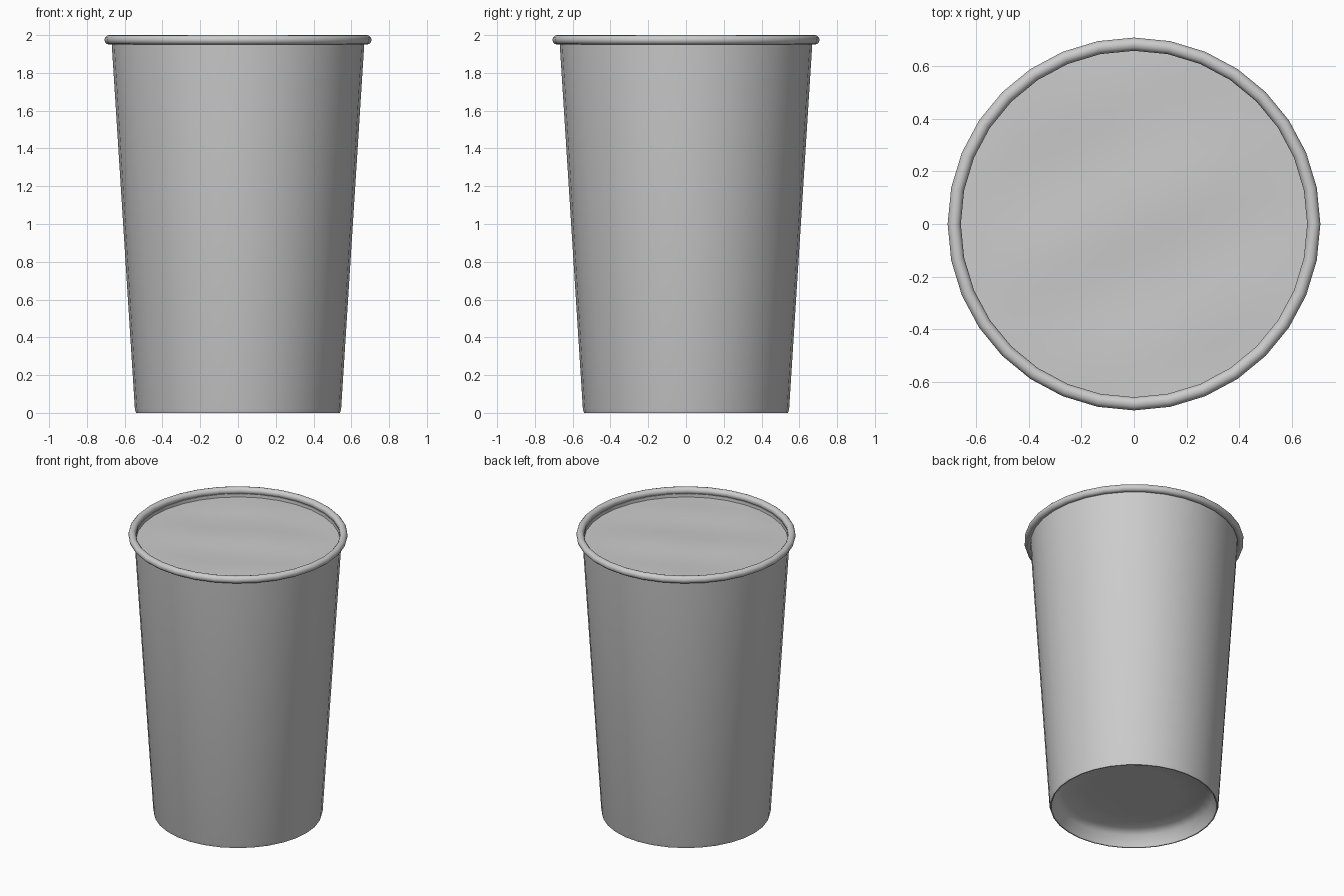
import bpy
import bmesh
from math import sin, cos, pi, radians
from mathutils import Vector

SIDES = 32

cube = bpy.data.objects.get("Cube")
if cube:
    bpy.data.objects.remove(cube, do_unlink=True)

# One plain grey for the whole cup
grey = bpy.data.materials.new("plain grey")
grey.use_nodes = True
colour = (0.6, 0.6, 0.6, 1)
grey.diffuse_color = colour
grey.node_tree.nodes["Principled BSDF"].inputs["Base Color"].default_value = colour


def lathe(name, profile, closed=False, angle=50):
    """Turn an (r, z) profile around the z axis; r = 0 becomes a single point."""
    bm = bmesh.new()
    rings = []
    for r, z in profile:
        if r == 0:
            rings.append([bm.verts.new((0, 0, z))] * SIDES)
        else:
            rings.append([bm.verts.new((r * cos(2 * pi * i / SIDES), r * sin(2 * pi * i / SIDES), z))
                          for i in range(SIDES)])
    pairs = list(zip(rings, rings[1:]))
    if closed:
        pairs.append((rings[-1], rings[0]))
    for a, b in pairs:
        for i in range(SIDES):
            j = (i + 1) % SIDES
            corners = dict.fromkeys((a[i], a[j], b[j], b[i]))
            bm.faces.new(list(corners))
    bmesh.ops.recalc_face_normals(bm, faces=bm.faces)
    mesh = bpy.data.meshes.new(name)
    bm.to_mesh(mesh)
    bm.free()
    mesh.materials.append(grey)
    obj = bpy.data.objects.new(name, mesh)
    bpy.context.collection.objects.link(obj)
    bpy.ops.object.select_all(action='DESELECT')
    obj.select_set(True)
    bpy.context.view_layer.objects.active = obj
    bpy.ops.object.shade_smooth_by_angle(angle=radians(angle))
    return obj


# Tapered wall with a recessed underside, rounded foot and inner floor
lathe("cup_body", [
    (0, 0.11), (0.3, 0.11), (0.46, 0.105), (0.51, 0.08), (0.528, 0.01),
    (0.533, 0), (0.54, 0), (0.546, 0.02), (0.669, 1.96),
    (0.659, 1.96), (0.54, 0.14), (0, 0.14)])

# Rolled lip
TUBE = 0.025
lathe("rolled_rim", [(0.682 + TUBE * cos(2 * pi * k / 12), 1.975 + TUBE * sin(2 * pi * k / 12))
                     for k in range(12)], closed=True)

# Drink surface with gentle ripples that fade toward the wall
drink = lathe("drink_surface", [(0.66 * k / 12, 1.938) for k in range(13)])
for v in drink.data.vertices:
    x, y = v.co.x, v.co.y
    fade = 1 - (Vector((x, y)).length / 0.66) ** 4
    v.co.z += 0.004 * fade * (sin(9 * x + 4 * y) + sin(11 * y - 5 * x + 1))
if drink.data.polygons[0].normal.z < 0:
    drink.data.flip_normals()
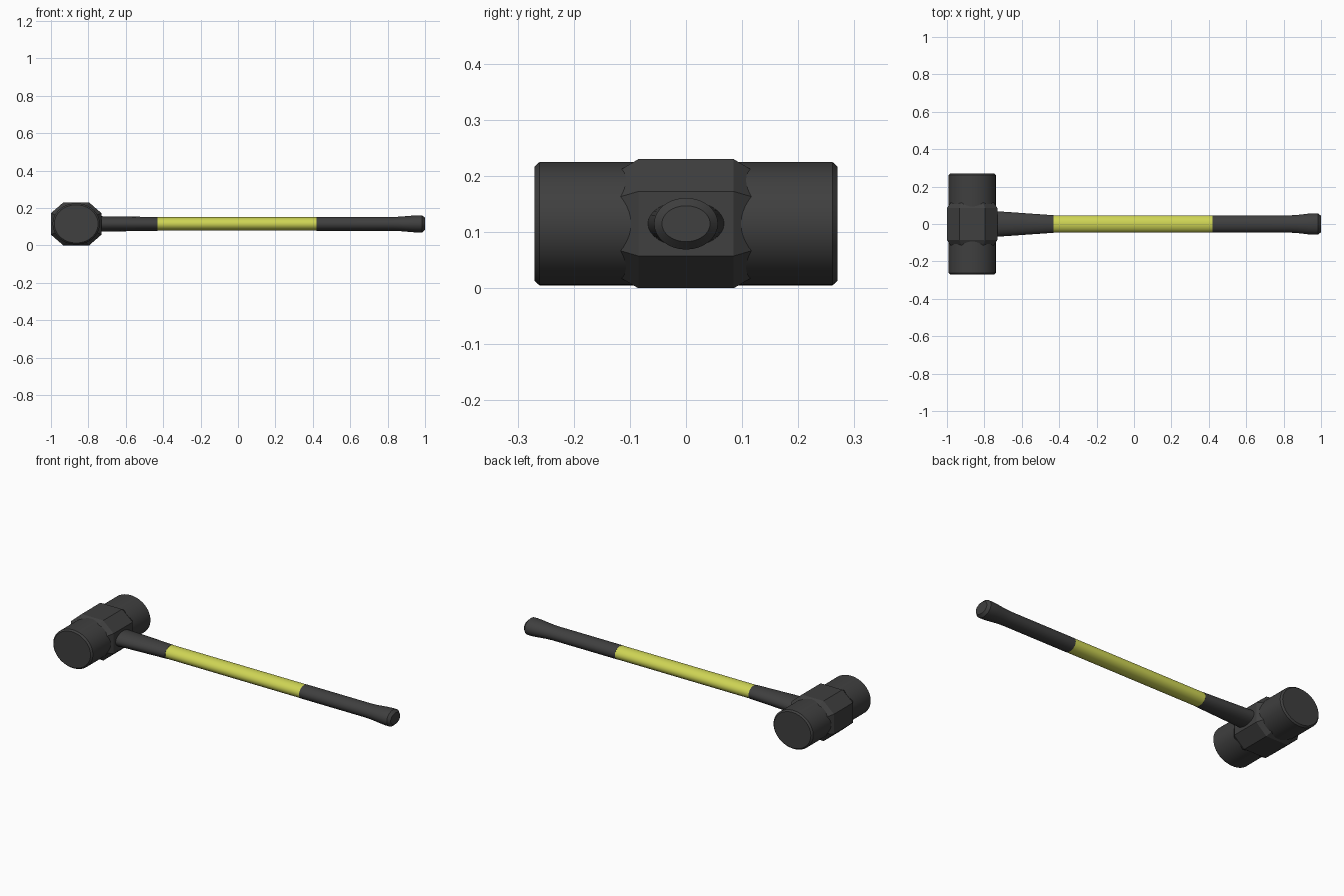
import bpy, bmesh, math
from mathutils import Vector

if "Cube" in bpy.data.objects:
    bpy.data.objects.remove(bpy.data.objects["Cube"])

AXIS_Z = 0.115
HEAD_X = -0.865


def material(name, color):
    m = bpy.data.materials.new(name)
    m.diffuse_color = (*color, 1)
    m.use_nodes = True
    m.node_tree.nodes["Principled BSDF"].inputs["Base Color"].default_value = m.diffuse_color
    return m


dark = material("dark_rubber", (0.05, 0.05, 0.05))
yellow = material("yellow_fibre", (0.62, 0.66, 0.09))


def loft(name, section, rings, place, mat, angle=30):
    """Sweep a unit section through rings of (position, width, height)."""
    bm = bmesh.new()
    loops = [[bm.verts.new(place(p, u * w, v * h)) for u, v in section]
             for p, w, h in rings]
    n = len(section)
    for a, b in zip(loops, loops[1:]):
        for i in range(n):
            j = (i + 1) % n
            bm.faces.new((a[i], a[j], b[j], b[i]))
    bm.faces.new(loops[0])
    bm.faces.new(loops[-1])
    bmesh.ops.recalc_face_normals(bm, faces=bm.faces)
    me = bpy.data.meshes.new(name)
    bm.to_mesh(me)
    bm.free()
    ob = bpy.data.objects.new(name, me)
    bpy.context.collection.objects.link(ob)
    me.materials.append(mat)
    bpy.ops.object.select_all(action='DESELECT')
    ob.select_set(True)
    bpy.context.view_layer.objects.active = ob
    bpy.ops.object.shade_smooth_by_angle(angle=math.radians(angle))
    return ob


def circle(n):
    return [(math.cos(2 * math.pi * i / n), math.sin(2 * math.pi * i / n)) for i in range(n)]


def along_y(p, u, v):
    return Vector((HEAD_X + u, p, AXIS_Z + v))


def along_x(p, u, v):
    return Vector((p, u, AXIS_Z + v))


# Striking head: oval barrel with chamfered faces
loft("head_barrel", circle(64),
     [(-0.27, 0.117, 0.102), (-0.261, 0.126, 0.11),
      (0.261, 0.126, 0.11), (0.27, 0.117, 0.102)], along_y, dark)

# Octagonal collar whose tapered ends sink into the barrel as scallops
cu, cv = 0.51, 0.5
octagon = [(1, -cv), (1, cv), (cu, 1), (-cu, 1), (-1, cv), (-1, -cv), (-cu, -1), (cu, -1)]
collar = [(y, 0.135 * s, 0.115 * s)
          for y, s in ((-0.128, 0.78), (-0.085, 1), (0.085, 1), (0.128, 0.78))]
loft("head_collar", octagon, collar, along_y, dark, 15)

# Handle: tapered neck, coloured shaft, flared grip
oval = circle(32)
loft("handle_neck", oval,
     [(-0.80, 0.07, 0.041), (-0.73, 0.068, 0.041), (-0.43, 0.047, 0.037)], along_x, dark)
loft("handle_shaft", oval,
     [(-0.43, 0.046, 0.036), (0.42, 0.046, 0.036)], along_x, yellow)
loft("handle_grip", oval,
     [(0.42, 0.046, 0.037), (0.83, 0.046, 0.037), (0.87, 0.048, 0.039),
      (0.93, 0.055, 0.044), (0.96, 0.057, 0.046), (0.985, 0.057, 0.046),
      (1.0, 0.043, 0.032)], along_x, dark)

WHAT TO PRODUCE: List each line of the entries that holds the string "rings".

YOUR SOLUTION:
    rings = []
            rings.append([bm.verts.new((0, 0, z))] * SIDES)
            rings.append([bm.verts.new((r * cos(2 * pi * i / SIDES), r * sin(2 * pi * i / SIDES), z))
    pairs = list(zip(rings, rings[1:]))
        pairs.append((rings[-1], rings[0]))
def loft(name, section, rings, place, mat, angle=30):
    """Sweep a unit section through rings of (position, width, height)."""
             for p, w, h in rings]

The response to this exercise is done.